Are you confused regarding how much protein should be in your diet? With conflict between the scientific bodies and sports practitioners it seems you are not alone.
A recent edition of the International Journal of Sports Nutrition and Exercise Metabolism examined this issue, collating the research and coming up with some sensible recommendations for athletes.
Conclusions of the research
After looking at the available data in this area the authors concluded that a typical athlete?s requirements for protein are in excess of the recommended RDA of 0.8g, recognising that this RDA had been set to avoid deficiencies rather than to support performance.
The emerging dietary guidelines to support performance, that they present, range between 1.2 and 1.6grams of protein per kilogram of body weight per day. The authors state ?there is a large body of evidence showing that provision of protein supports increased rates of protein synthesis (repair) and positive protein balance (limiting muscle & strength loss) after both endurance and resistance exercise?.

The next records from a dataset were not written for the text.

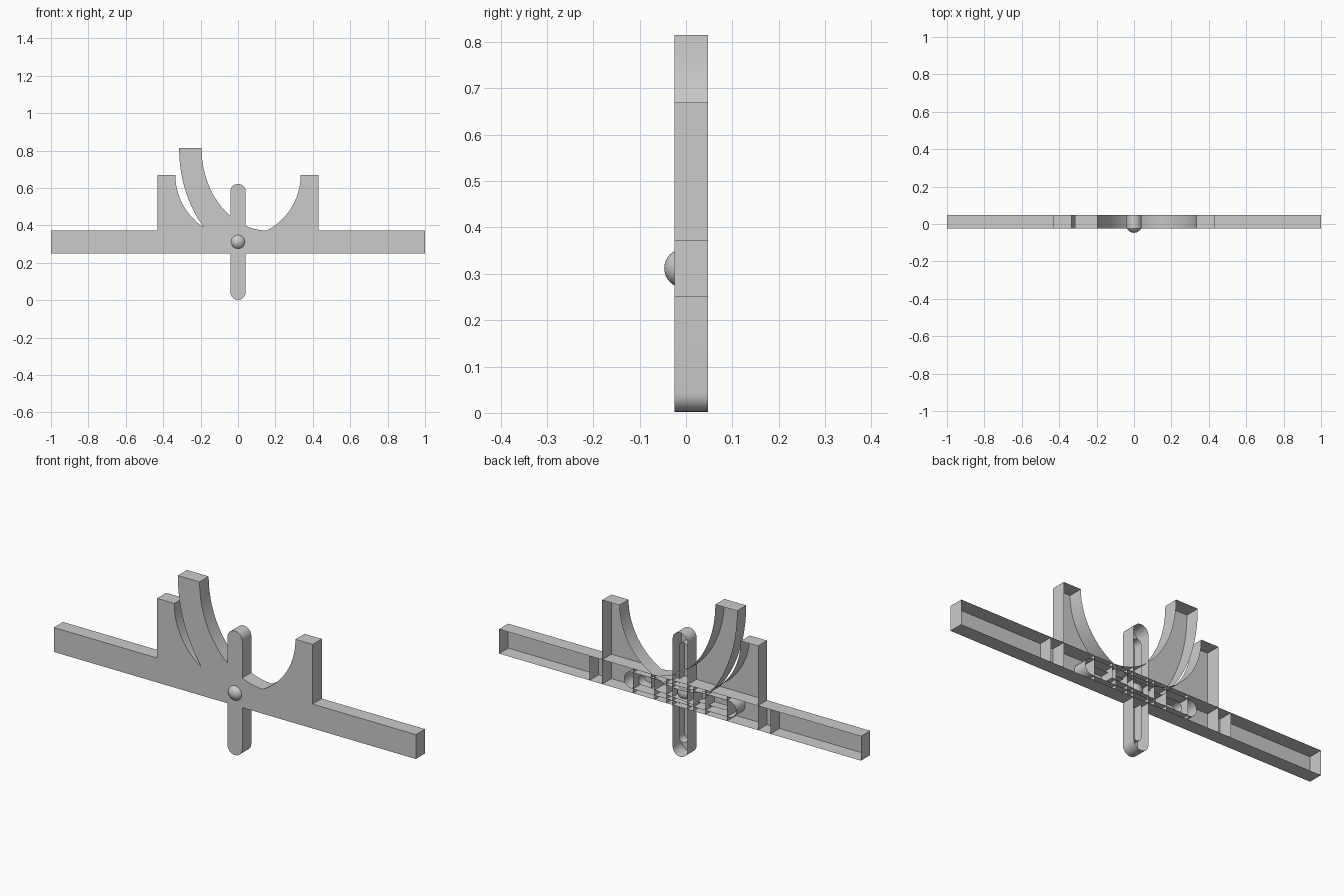
import bpy, bmesh
from math import pi, sin, cos, radians

if "Cube" in bpy.data.objects:
    bpy.data.objects.remove(bpy.data.objects["Cube"])

FRONT, BACK = -0.025, 0.047
MID = 0.312  # height of the pivot


def shell(name, outline, back=BACK, smooth=True):
    """Open-backed tray: a front plate with walls running backwards."""
    bm = bmesh.new()
    f = [bm.verts.new((x, FRONT, z)) for x, z in outline]
    b = [bm.verts.new((x, back, z)) for x, z in outline]
    bm.faces.new(f)
    n = len(f)
    for i in range(n):
        j = (i + 1) % n
        bm.faces.new((f[i], b[i], b[j], f[j]))
    bmesh.ops.recalc_face_normals(bm, faces=bm.faces)
    bm.normal_update()
    plate = max(bm.faces, key=lambda p: len(p.verts) if n > 4 else -p.normal.y * p.normal.y + 0)
    if n > 4 and plate.normal.y > 0:
        bmesh.ops.reverse_faces(bm, faces=bm.faces)
    return finish(name, bm, smooth)


def finish(name, bm, smooth=False):
    me = bpy.data.meshes.new(name)
    bm.to_mesh(me)
    bm.free()
    ob = bpy.data.objects.new(name, me)
    bpy.context.collection.objects.link(ob)
    if smooth:
        bpy.context.view_layer.objects.active = ob
        ob.select_set(True)
        bpy.ops.object.shade_smooth_by_angle(angle=radians(30))
        ob.select_set(False)
    return ob


def arc(cx, cz, rx, rz, a0, a1, n):
    return [(cx + rx * cos(a0 + (a1 - a0) * i / n),
             cz + rz * sin(a0 + (a1 - a0) * i / n)) for i in range(n + 1)]


def capsule(half, r, upright):
    """Outline with round ends, centred on the pivot."""
    s = half - r
    pts = arc(0, s, r, r, 0, pi, 12) + arc(0, -s, r, r, pi, 2 * pi, 12)
    return [(x, MID + z) if upright else (z, MID + x) for x, z in pts]


def rib(name, x, z0, z1):
    bm = bmesh.new()
    bm.faces.new([bm.verts.new(p) for p in
                  ((x, FRONT, z0), (x, BACK, z0), (x, BACK, z1), (x, FRONT, z1))])
    return finish(name, bm)


# Long cross bar
shell("cross_bar", [(-1, 0.25), (1, 0.25), (1, 0.372), (-1, 0.372)])

# Cradle with semicircular cut-out
shell("cradle", [(-0.43, 0.25), (0.43, 0.25), (0.43, 0.67)]
      + arc(0, 0.67, 0.335, 0.335, 0, -pi, 40) + [(-0.43, 0.67)])

# Tall curved horn, its tail merging into the bar
inner = arc(0.16, 0.815, 0.355, 0.443, pi, 1.5 * pi, 24)
outer = arc(0.16, 0.815, 0.475, 0.615, pi, 1.335 * pi, 20)
shell("curved_horn", inner + [(0.16, 0.30)] + outer[::-1])

# Crossed capsules with smaller slots inside them
for label, upright in (("upright", True), ("level", False)):
    shell(label + "_capsule", capsule(0.31, 0.041, upright))
    shell(label + "_inner_slot", capsule(0.25, 0.025, upright), back=0.02)

# Stiffening ribs behind the bar
for side in (-1, 1):
    for x in (0.075, 0.14, 0.26, 0.5):
        rib("rib", side * x, 0.25, 0.372)

# Pivot dome
bm = bmesh.new()
bmesh.ops.create_uvsphere(bm, u_segments=32, v_segments=16, radius=0.042)
bmesh.ops.translate(bm, verts=bm.verts, vec=(0, -0.005, MID))
finish("pivot_dome", bm, True)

They stress, however, how important timing of protein intake is in relation to the effect on performance. Simply, protein should be consumed as soon as possible after exercise and in the case of the endurance athlete should be accompanied by carbohydrate.
Data indicated that the quality of protein was also important with the authors stating ?athletes would do well to focus on high quality protein sources such as dairy, eggs and lean meat….more portable protein sources, particularly protein supplements, offer a practical alternative?.
With regards to the dose of protein after exercise they recommended 20 to 25 grams (approximately the amount of protein you would find in a typical breast of chicken).
Getting enough protein essentially will assist repair and replacement of muscle tissue, support muscle, bone, tendons and ligaments, support optimal functioning of the immune system and assist with replacing amino acids (building blocks of protein) that are more rapidly used during exercise, to avoid deficiency.
This recommendation of 1.2 to 1.6g per kilogram of body weight in the daily diet equates to between 84 and 112g of protein for a 70kg cyclist. Ideally this should be achieved through a small protein portion (approx 22g) in each of the small regular meals of the day, with one of these meal times taking place immediately after your ride.
Look for lean sources of protein such as chicken, turkey, fish, Quorn and whey protein and carbohydrate bars and recovery drinks after exercise for quality and convenience.